* **What to produce**
In the listing below, print exactly the lines from the first through the one that contains "return [Vector(centre) + u * (p * width)".

* **Data records**
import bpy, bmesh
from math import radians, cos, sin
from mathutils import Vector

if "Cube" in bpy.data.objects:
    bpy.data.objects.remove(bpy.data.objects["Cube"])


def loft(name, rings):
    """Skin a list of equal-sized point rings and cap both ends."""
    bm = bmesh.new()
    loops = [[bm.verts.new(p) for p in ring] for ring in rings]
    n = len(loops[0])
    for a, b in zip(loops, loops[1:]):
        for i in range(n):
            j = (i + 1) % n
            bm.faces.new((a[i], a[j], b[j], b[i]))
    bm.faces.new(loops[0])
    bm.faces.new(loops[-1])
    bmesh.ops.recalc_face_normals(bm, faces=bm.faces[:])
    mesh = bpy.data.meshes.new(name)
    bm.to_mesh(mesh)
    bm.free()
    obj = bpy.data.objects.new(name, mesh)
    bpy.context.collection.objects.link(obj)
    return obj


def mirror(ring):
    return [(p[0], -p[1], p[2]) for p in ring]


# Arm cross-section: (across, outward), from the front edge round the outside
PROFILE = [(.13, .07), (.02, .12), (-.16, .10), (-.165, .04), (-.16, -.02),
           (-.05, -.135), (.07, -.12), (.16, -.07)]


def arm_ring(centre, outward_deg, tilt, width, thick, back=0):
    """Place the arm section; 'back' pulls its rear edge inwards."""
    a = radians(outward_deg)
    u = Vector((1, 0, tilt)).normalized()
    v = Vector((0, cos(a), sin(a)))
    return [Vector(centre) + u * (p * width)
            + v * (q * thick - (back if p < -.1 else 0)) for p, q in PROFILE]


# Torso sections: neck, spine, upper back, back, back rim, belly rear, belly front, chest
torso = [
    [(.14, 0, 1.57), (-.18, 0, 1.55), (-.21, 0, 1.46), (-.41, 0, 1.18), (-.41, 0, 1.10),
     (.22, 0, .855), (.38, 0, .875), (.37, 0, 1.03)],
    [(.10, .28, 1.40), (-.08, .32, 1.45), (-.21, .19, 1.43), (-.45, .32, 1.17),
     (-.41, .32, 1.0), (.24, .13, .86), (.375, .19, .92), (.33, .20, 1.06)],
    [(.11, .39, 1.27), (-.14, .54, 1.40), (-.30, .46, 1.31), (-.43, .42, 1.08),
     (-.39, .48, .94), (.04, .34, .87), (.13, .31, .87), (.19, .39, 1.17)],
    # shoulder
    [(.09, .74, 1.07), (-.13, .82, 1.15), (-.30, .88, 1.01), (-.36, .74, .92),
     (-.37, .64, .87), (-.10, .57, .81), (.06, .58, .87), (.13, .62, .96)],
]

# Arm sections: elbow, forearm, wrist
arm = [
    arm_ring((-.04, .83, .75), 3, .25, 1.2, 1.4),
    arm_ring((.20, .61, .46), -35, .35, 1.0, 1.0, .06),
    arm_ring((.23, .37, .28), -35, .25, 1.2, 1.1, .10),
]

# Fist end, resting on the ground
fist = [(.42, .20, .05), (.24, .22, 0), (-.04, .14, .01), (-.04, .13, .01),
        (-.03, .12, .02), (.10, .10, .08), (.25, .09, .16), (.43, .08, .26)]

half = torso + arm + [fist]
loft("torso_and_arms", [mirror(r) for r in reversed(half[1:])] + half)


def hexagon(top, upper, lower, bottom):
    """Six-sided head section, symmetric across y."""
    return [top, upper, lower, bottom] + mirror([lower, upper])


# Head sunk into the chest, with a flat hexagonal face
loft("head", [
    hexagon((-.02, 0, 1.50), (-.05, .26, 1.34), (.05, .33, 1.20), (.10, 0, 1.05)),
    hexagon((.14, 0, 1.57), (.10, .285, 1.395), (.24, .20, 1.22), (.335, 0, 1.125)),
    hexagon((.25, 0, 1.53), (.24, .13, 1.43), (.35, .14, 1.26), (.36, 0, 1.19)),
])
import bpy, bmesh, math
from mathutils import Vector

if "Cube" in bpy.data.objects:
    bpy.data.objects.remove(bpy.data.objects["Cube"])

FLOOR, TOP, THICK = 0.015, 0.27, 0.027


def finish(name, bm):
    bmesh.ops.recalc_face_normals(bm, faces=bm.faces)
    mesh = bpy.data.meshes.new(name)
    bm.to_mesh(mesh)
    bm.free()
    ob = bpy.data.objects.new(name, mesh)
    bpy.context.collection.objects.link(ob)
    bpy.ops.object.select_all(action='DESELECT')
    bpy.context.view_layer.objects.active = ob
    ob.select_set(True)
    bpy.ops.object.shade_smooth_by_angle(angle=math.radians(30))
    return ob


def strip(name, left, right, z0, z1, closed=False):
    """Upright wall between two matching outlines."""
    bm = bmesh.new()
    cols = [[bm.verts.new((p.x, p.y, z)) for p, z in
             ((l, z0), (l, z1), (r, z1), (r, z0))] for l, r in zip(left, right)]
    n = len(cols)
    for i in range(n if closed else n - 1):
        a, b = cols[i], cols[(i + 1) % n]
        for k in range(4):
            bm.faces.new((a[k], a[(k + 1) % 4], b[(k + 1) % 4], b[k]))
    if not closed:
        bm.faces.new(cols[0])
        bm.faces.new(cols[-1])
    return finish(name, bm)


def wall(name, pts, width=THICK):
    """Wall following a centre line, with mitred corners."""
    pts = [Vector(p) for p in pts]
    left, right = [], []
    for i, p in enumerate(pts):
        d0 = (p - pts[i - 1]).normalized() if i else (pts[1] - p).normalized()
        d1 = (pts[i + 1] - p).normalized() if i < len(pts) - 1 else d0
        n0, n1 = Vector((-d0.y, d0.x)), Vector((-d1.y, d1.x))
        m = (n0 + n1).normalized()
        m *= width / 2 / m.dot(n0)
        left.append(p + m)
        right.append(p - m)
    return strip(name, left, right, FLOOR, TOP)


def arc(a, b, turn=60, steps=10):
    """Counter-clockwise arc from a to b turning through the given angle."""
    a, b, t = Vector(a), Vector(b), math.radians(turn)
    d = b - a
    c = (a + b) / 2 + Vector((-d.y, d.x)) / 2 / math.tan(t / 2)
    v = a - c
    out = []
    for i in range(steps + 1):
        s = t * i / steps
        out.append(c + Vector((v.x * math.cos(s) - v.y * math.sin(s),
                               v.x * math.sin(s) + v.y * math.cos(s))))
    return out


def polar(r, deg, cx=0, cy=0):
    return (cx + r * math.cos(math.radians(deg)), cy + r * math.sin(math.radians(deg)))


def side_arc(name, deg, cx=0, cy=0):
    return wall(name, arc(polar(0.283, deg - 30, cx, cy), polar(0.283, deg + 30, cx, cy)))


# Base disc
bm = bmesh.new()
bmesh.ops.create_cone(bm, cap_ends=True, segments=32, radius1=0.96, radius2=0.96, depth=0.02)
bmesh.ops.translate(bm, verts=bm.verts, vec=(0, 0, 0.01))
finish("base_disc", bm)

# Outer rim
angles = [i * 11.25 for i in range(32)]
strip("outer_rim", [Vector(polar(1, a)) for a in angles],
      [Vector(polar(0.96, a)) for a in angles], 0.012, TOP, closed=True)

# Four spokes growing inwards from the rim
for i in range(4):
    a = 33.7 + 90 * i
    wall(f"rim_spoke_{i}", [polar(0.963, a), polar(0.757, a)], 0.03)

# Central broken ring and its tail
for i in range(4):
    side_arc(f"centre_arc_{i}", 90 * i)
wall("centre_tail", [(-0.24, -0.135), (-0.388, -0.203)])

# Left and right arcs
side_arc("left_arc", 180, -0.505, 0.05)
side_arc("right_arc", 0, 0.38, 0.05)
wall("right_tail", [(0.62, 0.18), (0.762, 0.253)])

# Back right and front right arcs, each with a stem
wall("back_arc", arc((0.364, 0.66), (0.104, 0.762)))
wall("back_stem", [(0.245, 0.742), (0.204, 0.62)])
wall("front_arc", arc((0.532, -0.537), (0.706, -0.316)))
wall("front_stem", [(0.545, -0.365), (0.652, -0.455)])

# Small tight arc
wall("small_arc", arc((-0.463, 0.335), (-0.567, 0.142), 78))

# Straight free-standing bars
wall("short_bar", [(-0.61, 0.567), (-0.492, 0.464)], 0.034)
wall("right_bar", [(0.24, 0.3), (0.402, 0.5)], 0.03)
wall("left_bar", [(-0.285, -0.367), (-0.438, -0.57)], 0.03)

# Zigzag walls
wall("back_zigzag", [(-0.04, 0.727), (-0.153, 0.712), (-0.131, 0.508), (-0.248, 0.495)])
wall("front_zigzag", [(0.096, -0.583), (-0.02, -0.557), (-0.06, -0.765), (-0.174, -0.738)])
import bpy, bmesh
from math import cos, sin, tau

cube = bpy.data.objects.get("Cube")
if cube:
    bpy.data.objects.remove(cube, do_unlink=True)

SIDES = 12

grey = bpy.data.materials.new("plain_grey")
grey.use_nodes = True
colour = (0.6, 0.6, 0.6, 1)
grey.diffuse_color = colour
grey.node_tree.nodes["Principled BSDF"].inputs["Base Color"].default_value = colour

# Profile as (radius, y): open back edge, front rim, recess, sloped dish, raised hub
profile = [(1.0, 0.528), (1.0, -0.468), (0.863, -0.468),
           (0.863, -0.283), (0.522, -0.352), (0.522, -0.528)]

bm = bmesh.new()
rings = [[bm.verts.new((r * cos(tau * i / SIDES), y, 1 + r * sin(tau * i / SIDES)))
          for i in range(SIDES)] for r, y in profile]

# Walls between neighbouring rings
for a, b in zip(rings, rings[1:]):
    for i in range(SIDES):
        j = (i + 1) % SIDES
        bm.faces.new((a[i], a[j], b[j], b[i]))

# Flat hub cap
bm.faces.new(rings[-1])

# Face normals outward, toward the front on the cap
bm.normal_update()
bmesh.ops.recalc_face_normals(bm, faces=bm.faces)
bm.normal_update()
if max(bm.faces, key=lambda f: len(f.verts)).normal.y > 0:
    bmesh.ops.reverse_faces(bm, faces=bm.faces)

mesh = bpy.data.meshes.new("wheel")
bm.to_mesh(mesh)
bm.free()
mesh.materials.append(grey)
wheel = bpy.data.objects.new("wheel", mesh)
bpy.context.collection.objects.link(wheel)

* **Result**
import bpy, bmesh
from math import radians, cos, sin
from mathutils import Vector

if "Cube" in bpy.data.objects:
    bpy.data.objects.remove(bpy.data.objects["Cube"])


def loft(name, rings):
    """Skin a list of equal-sized point rings and cap both ends."""
    bm = bmesh.new()
    loops = [[bm.verts.new(p) for p in ring] for ring in rings]
    n = len(loops[0])
    for a, b in zip(loops, loops[1:]):
        for i in range(n):
            j = (i + 1) % n
            bm.faces.new((a[i], a[j], b[j], b[i]))
    bm.faces.new(loops[0])
    bm.faces.new(loops[-1])
    bmesh.ops.recalc_face_normals(bm, faces=bm.faces[:])
    mesh = bpy.data.meshes.new(name)
    bm.to_mesh(mesh)
    bm.free()
    obj = bpy.data.objects.new(name, mesh)
    bpy.context.collection.objects.link(obj)
    return obj


def mirror(ring):
    return [(p[0], -p[1], p[2]) for p in ring]


# Arm cross-section: (across, outward), from the front edge round the outside
PROFILE = [(.13, .07), (.02, .12), (-.16, .10), (-.165, .04), (-.16, -.02),
           (-.05, -.135), (.07, -.12), (.16, -.07)]


def arm_ring(centre, outward_deg, tilt, width, thick, back=0):
    """Place the arm section; 'back' pulls its rear edge inwards."""
    a = radians(outward_deg)
    u = Vector((1, 0, tilt)).normalized()
    v = Vector((0, cos(a), sin(a)))
    return [Vector(centre) + u * (p * width)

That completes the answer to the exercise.